In the entries that follow, the first line to write out is the one containing "corners = [e", and the last is the one containing "-0.22, 0.25, 0.3)". Reproduce that stretch exactly, with nothing before or after it.

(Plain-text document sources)
--- START ---
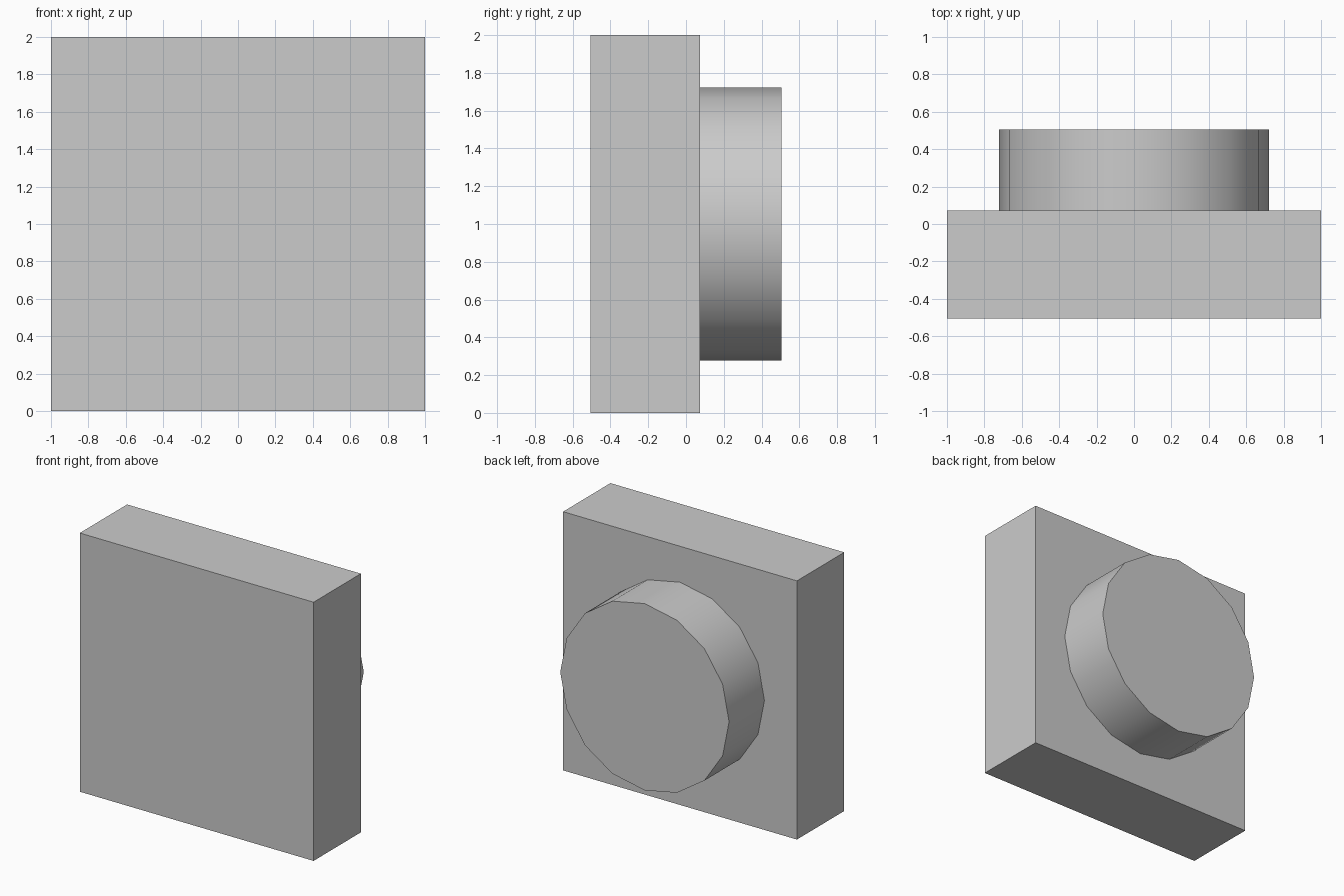
import bpy
import math

cube = bpy.data.objects.get("Cube")
if cube:
    bpy.data.objects.remove(cube, do_unlink=True)

FRONT, JOIN, BACK = -0.505, 0.073, 0.505

# Plain grey for every part
grey = bpy.data.materials.new("plain_grey")
grey.use_nodes = True
colour = (0.6, 0.6, 0.6, 1)
grey.diffuse_color = colour
grey.node_tree.nodes["Principled BSDF"].inputs["Base Color"].default_value = colour


def finish(name):
    obj = bpy.context.object
    obj.name = obj.data.name = name
    obj.data.materials.append(grey)
    bpy.ops.object.transform_apply(location=False, rotation=True, scale=True)
    return obj


# Square slab
bpy.ops.mesh.primitive_cube_add(size=1, location=(0, (FRONT + JOIN) / 2, 1))
bpy.context.object.scale = (2, JOIN - FRONT, 2)
finish("square_slab")

# Round boss on the back, sixteen sides with smooth walls
bpy.ops.mesh.primitive_cylinder_add(
    vertices=16, radius=0.722, depth=BACK - JOIN,
    location=(0, (JOIN + BACK) / 2, 1), rotation=(math.pi / 2, 0, 0))
finish("round_boss")
bpy.ops.object.shade_smooth_by_angle(angle=math.radians(30))
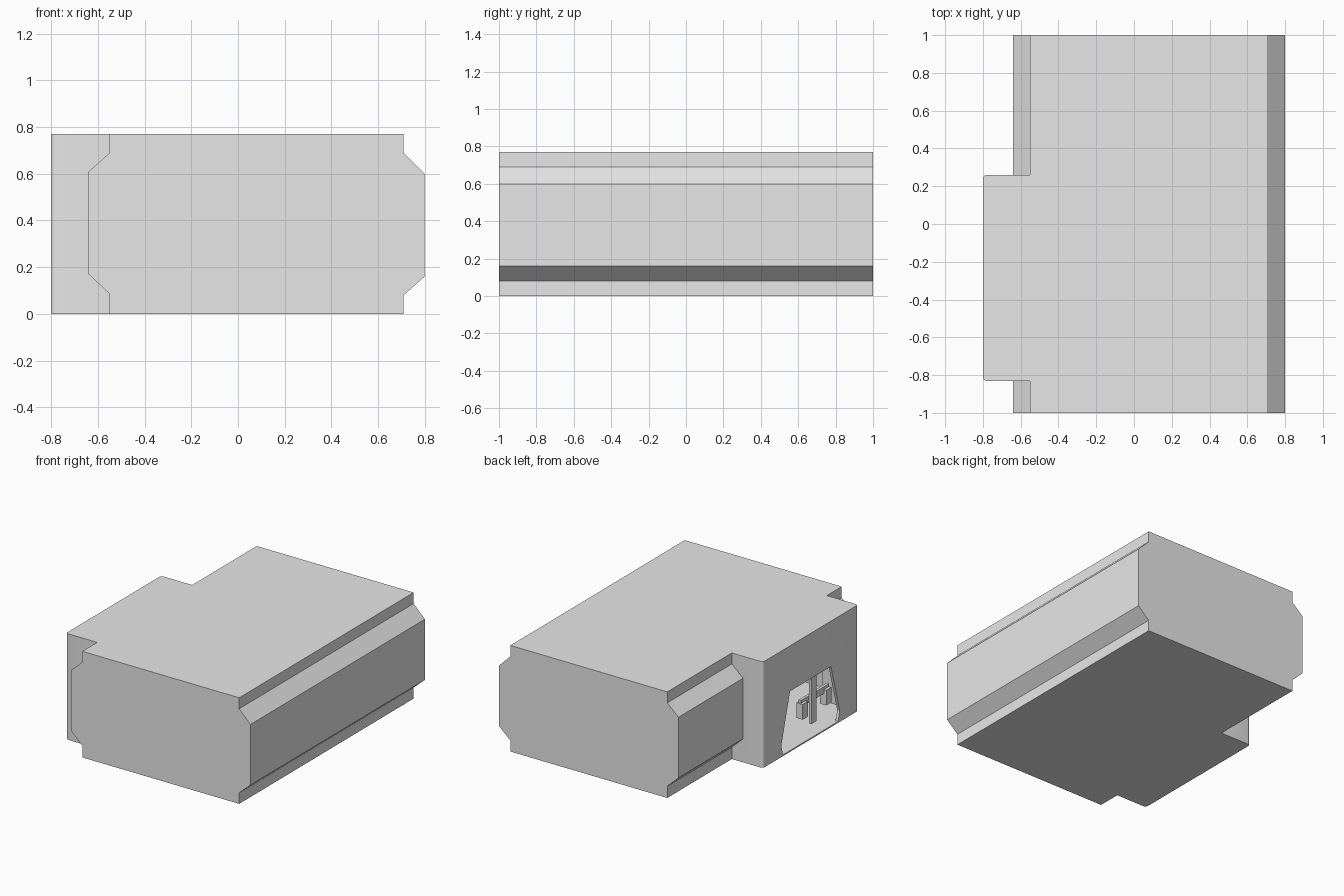
import bpy, bmesh
from mathutils import Vector

cube = bpy.data.objects.get("Cube")
if cube:
    bpy.data.objects.remove(cube, do_unlink=True)

grey = bpy.data.materials.new("light grey")
grey.use_nodes = True
grey.diffuse_color = (0.8, 0.8, 0.8, 1)
grey.node_tree.nodes["Principled BSDF"].inputs["Base Color"].default_value = (0.8, 0.8, 0.8, 1)


def prism(name, outline, to_3d, start, end):
    """Extrude a flat outline from start to end; to_3d places (u, v, depth)."""
    bm = bmesh.new()
    rings = [[bm.verts.new(to_3d(u, v, d)) for u, v in outline] for d in (start, end)]
    bm.faces.new(rings[0])
    bm.faces.new(rings[1])
    n = len(outline)
    for i in range(n):
        j = (i + 1) % n
        bm.faces.new((rings[0][i], rings[0][j], rings[1][j], rings[1][i]))
    bmesh.ops.recalc_face_normals(bm, faces=bm.faces)
    mesh = bpy.data.meshes.new(name)
    bm.to_mesh(mesh)
    bm.free()
    mesh.materials.append(grey)
    obj = bpy.data.objects.new(name, mesh)
    bpy.context.collection.objects.link(obj)
    return obj


def along_y(u, v, d):
    return Vector((u, d, v))


def along_x(u, v, d):
    return Vector((d, u, v))


def box(name, x0, x1, y0, y1, z0, z1):
    return prism(name, [(y0, z0), (y1, z0), (y1, z1), (y0, z1)], along_x, x0, x1)


def combine(target, tool, operation):
    """Apply a boolean and discard the tool object."""
    tool.hide_render = True
    mod = target.modifiers.new(operation, 'BOOLEAN')
    mod.operation = operation
    mod.solver = 'EXACT'
    mod.object = tool
    graph = bpy.context.evaluated_depsgraph_get()
    mesh = bpy.data.meshes.new_from_object(target.evaluated_get(graph))
    target.modifiers.clear()
    target.data = mesh
    bpy.data.objects.remove(tool, do_unlink=True)


H = 0.77

# Long body with stepped, chamfered sides
housing = prism("housing", [
    (-0.55, 0), (0.71, 0), (0.71, 0.08), (0.8, 0.16), (0.8, 0.6), (0.71, 0.69), (0.71, H),
    (-0.55, H), (-0.55, 0.69), (-0.64, 0.61), (-0.64, 0.17), (-0.55, 0.085)], along_y, -1, 1)

# Side block with softened upright corners
block = box("side_block", -0.8, -0.3, -0.83, 0.26, 0, H)
bm = bmesh.new()
bm.from_mesh(block.data)
corners = [e for e in bm.edges if all(v.co.x < -0.7 for v in e.verts)
           and abs(e.verts[0].co.z - e.verts[1].co.z) > 0.5]
bmesh.ops.bevel(bm, geom=corners, offset=0.02, segments=4, profile=0.5, affect='EDGES')
bm.to_mesh(block.data)
bm.free()
combine(housing, block, 'UNION')

# Hollow interior and the mouth in the side block
combine(housing, box("main_cavity", -0.53, 0.69, -0.98, 0.98, 0.01, 0.75), 'DIFFERENCE')
combine(housing, box("block_cavity", -0.78, -0.4, -0.81, 0.24, 0.01, 0.75), 'DIFFERENCE')
mouth = prism("mouth", [(0.03, 0.01), (0.05, 0.08), (-0.05, 0.44),
                        (-0.52, 0.44), (-0.62, 0.08), (-0.6, 0.01)], along_x, -0.9, -0.7)
combine(housing, mouth, 'DIFFERENCE')

# Latch hanging in the mouth
box("latch_strip", -0.79, -0.77, -0.37, -0.31, 0.1, 0.45)
box("latch_bar", -0.77, -0.75, -0.54, -0.22, 0.25, 0.3)
for side, y in (("left", -0.27), ("right", -0.54)):
    box("latch_pad_" + side, -0.79, -0.74, y, y + 0.06, 0.17, 0.28)

# Smooth the softened corners, keep all other edges crisp
bpy.ops.object.select_all(action='DESELECT')
housing.select_set(True)
bpy.context.view_layer.objects.active = housing
bpy.ops.object.shade_smooth_by_angle(angle=0.5)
--- END ---
### Your solution
corners = [e for e in bm.edges if all(v.co.x < -0.7 for v in e.verts)
           and abs(e.verts[0].co.z - e.verts[1].co.z) > 0.5]
bmesh.ops.bevel(bm, geom=corners, offset=0.02, segments=4, profile=0.5, affect='EDGES')
bm.to_mesh(block.data)
bm.free()
combine(housing, block, 'UNION')

# Hollow interior and the mouth in the side block
combine(housing, box("main_cavity", -0.53, 0.69, -0.98, 0.98, 0.01, 0.75), 'DIFFERENCE')
combine(housing, box("block_cavity", -0.78, -0.4, -0.81, 0.24, 0.01, 0.75), 'DIFFERENCE')
mouth = prism("mouth", [(0.03, 0.01), (0.05, 0.08), (-0.05, 0.44),
                        (-0.52, 0.44), (-0.62, 0.08), (-0.6, 0.01)], along_x, -0.9, -0.7)
combine(housing, mouth, 'DIFFERENCE')

# Latch hanging in the mouth
box("latch_strip", -0.79, -0.77, -0.37, -0.31, 0.1, 0.45)
box("latch_bar", -0.77, -0.75, -0.54, -0.22, 0.25, 0.3)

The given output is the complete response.